Even though the series has always been primarily about Hannah, it has slowly pulled back its camera over five seasons and explored characters beyond the four core women, showing us there are other people in Hannah’s orbit — Adam, Ray, Elijah, Hannah’s parents, even Laird and Caroline — who have complicated, worthwhile stories to tell. This is what you learn when you grow up: that life isn’t just about you and that other people’s problems weigh just as much as yours’. Again, this is classic coming-of-age stuff. With the last chapter of Girls a year away, we now know that, while she hasn’t changed and probably never will completely, Hannah has finally stared to evolve the way all characters in those kinds of stories do.

As weird as this sounds, that note Hannah leaves on Adam’s fruit basket made me flashback to a moment from another coming-of-age TV classic: The Wonder Years. For many, many reasons that should be obvious to anyone with a passing knowledge of the sitcom about young Kevin Arnold, The Wonder Years was a radically different show from Girls. (That said, if someone told me that Olivia D’Abo’s Karen Arnold is distantly related to Jemima Kirke’s Jessa, it would make total sense to me.) Nevertheless: in the season two holiday episode, there’s a moment when Kevin, who is starting to understand that the world is much larger than himself and his own needs, opens a gift from Winnie Cooper, the junior high love of his life. Inside the box, he finds a single four-leaf clover while the voiceover, provided by Older Kevin, says: “I learned from Winnie that in a world that changes too fast, the best we can do is wish each other merry Christmas, and good luck.”

In a less heavy-handed way, the season five finale of Girls shows us Hannah learning that same lesson. Sure, she’s much older than Kevin Arnold, and Daniel Stern isn’t narrating it all for us. But that good luck epiphany confirms that Girls has done something more enduring than merely giving us a portrait of millennial angst or a modern take on making it in a big city overrun with mobile phones and man buns.

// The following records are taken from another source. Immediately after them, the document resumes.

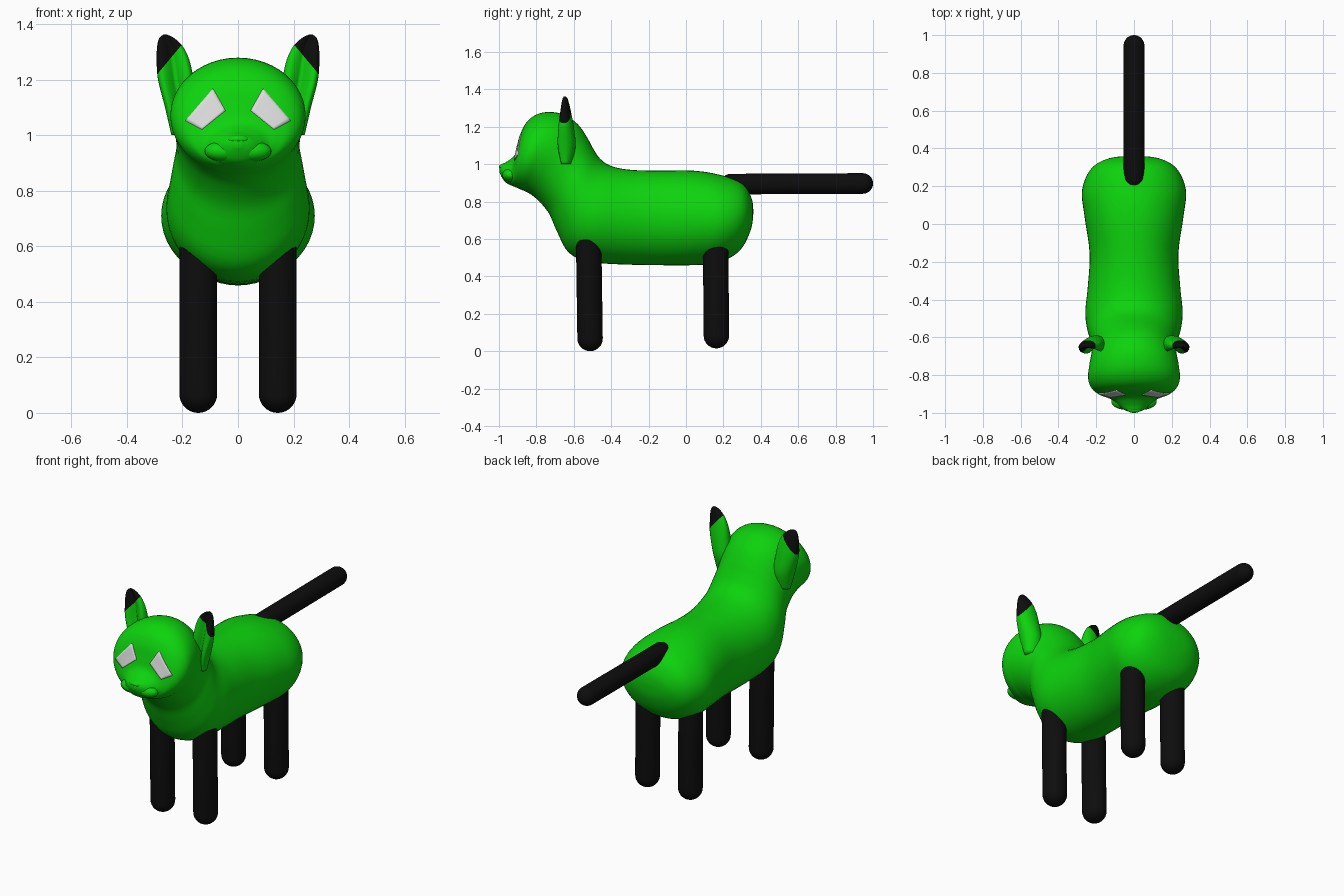
import bpy, bmesh
from math import sin, cos, pi
from mathutils import Vector
from mathutils.bvhtree import BVHTree

cube = bpy.data.objects.get("Cube")
if cube:
    bpy.data.objects.remove(cube, do_unlink=True)


def material(name, rgb):
    m = bpy.data.materials.new(name)
    m.use_nodes = True
    m.diffuse_color = (*rgb, 1)
    m.node_tree.nodes["Principled BSDF"].inputs["Base Color"].default_value = (*rgb, 1)
    return m


green = material("bright_green", (0.004, 0.65, 0.004))
black = material("soft_black", (0.004, 0.004, 0.004))
white = material("eye_white", (0.72, 0.72, 0.72))


def finish(name, bm, *mats):
    bmesh.ops.recalc_face_normals(bm, faces=bm.faces)
    for f in bm.faces:
        f.smooth = True
    mesh = bpy.data.meshes.new(name)
    bm.to_mesh(mesh)
    bm.free()
    for m in mats:
        mesh.materials.append(m)
    ob = bpy.data.objects.new(name, mesh)
    bpy.context.collection.objects.link(ob)
    return ob


def spline(rows, steps):
    """Smoothly interpolate rows of numbers."""
    rows = [Vector(r) for r in rows]
    out = []
    for i in range(len(rows) - 1):
        a, b = rows[max(i - 1, 0)], rows[i]
        c, d = rows[i + 1], rows[min(i + 2, len(rows) - 1)]
        for k in range(steps):
            t = k / steps
            out.append(b + (c - a) * (t / 2) + (a * 2 - b * 5 + c * 4 - d) * (t * t / 2)
                       + (b * 3 - a - c * 3 + d) * (t ** 3 / 2))
    return out + [rows[-1]]


def loft(rings):
    """Skin a list of closed rings and cap both ends."""
    bm = bmesh.new()
    loops = [[bm.verts.new(p) for p in ring] for ring in rings]
    n = len(loops[0])
    for a, b in zip(loops, loops[1:]):
        for i in range(n):
            j = (i + 1) % n
            bm.faces.new((a[i], a[j], b[j], b[i]))
    bm.faces.new(loops[0])
    bm.faces.new(loops[-1])
    return bm


def capsule(name, start, end, r, mat):
    start, end = Vector(start), Vector(end)
    axis = (end - start).normalized()
    u = axis.orthogonal().normalized()
    v = axis.cross(u)
    rings = []
    for centre, side in ((start, -1), (end, 1)):
        for k in range(9):
            t = (8 - k if side < 0 else k) / 8 * pi * 0.49
            c = centre + axis * side * r * (sin(t) - 1)
            rings.append([c + (u * cos(a) + v * sin(a)) * r * cos(t)
                          for a in (2 * pi * i / 32 for i in range(32))])
    return finish(name, loft(rings), mat)


# Body, neck and head: top y, top z, bottom y, bottom z, half width
sections = [
    (.36, .755, .36, .735, .02), (.35, .82, .347, .65, .13),
    (.30, .90, .29, .54, .225), (.18, .943, .18, .475, .275),
    (.04, .965, .04, .46, .262), (-.15, .965, -.16, .46, .235),
    (-.30, .97, -.37, .465, .245), (-.40, .99, -.53, .48, .258),
    (-.46, 1.03, -.63, .53, .25), (-.50, 1.09, -.69, .64, .235),
    (-.53, 1.145, -.735, .74, .222), (-.58, 1.215, -.80, .815, .226),
    (-.66, 1.268, -.85, .85, .238), (-.76, 1.277, -.88, .863, .243),
    (-.835, 1.243, -.90, .872, .225), (-.878, 1.18, -.92, .88, .188),
    (-.897, 1.11, -.935, .886, .143), (-.915, 1.05, -.95, .893, .11),
    (-.955, 1.015, -.97, .908, .08), (-.985, 1.0, -.985, .93, .05),
    (-.998, .985, -.997, .955, .015),
]
rings = []
for ty, tz, by, bz, w in spline(sections, 4):
    mid = Vector((0, (ty + by) / 2, (tz + bz) / 2))
    half = Vector((0, (ty - by) / 2, (tz - bz) / 2))
    rings.append([mid + half * cos(a) + Vector((w * sin(a), 0, 0))
                  for a in (2 * pi * i / 48 for i in range(48))])
body_bm = loft(rings)
surface = BVHTree.FromBMesh(body_bm)
finish("body_and_head", body_bm, green)


def on_face(x, z, lift):
    hit = surface.ray_cast(Vector((x, -2, z)), Vector((0, 1, 0)))
    return hit[0] + Vector((0, -lift, 0))


def blob(name, centre, size):
    bm = bmesh.new()
    bmesh.ops.create_uvsphere(bm, u_segments=24, v_segments=16, radius=1)
    for v in bm.verts:
        v.co = Vector(centre) + Vector(a * b for a, b in zip(v.co, size))
    return finish(name, bm, green)


# Nose
blob("nose", (0, -.978, .985), (.04, .022, .016))

# Ear sections: height, centre x, half width, depth
ear_rows = [(1.0, .195, .045, .03), (1.10, .205, .058, .052), (1.2, .224, .064, .044),
            (1.27, .234, .059, .032), (1.32, .245, .046, .022),
            (1.35, .257, .026, .014), (1.362, .262, .006, .005)]
# Eye corners: top, inner, bottom, outer
eye = [Vector(p) for p in ((.09, 1.168), (.045, 1.088), (.13, 1.02), (.19, 1.052))]

for s, side in ((1, "left"), (-1, "right")):
    # Cupped ear with a black tip
    rings = []
    for z, cx, w, d in spline(ear_rows, 5):
        ring = []
        for i in range(40):
            a = 2 * pi * i / 40
            dy = d * sin(a) if a < pi else -.75 * d * abs(sin(2 * a))
            ring.append(Vector((s * (cx + w * cos(a)), -.645 + dy - .1 * s * s * (.23 - cx - w * cos(a)) * -1, z)))
        rings.append(ring)
    bm = loft(rings)
    point, normal = Vector((s * .29, 0, 1.22)), Vector((s * 1.2, 0, 1))
    bmesh.ops.bisect_plane(bm, geom=bm.verts[:] + bm.edges[:] + bm.faces[:],
                           plane_co=point, plane_no=normal)
    for f in bm.faces:
        f.material_index = int((f.calc_center_median() - point).dot(normal) > 0)
    finish(side + "_ear", bm, green, black)

    # Eye plate laid over the face
    bm = bmesh.new()
    n = 10
    grid = []
    for i in range(n + 1):
        p, q = eye[0].lerp(eye[1], i / n), eye[3].lerp(eye[2], i / n)
        row = [p.lerp(q, j / n) for j in range(n + 1)]
        grid.append([bm.verts.new(on_face(s * c.x, c.y, .005)) for c in row])
    for i in range(n):
        for j in range(n):
            bm.faces.new((grid[i][j], grid[i + 1][j], grid[i + 1][j + 1], grid[i][j + 1]))
    bmesh.ops.recalc_face_normals(bm, faces=bm.faces)
    if sum(f.normal.y for f in bm.faces) > 0:
        bmesh.ops.reverse_faces(bm, faces=bm.faces)
    back = bmesh.ops.extrude_face_region(bm, geom=bm.faces[:], use_keep_orig=True)
    for v in back["geom"]:
        if isinstance(v, bmesh.types.BMVert):
            v.co.y += .008
    finish(side + "_eye", bm, white)

    # Muzzle puff
    blob(side + "_muzzle", (s * .052, -.94, .942), (.068, .042, .037))

    # Legs
    capsule(side + "_front_leg", (s * .143, -.512, 0), (s * .143, -.522, .70), .068, black)
    capsule(side + "_back_leg", (s * .143, .163, .015), (s * .143, .158, .62), .068, black)

# Tail
capsule("tail", (0, .185, .893), (0, 1, .897), .055, black)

What it’s really been showing us are Hannah Horvath’s wonder years.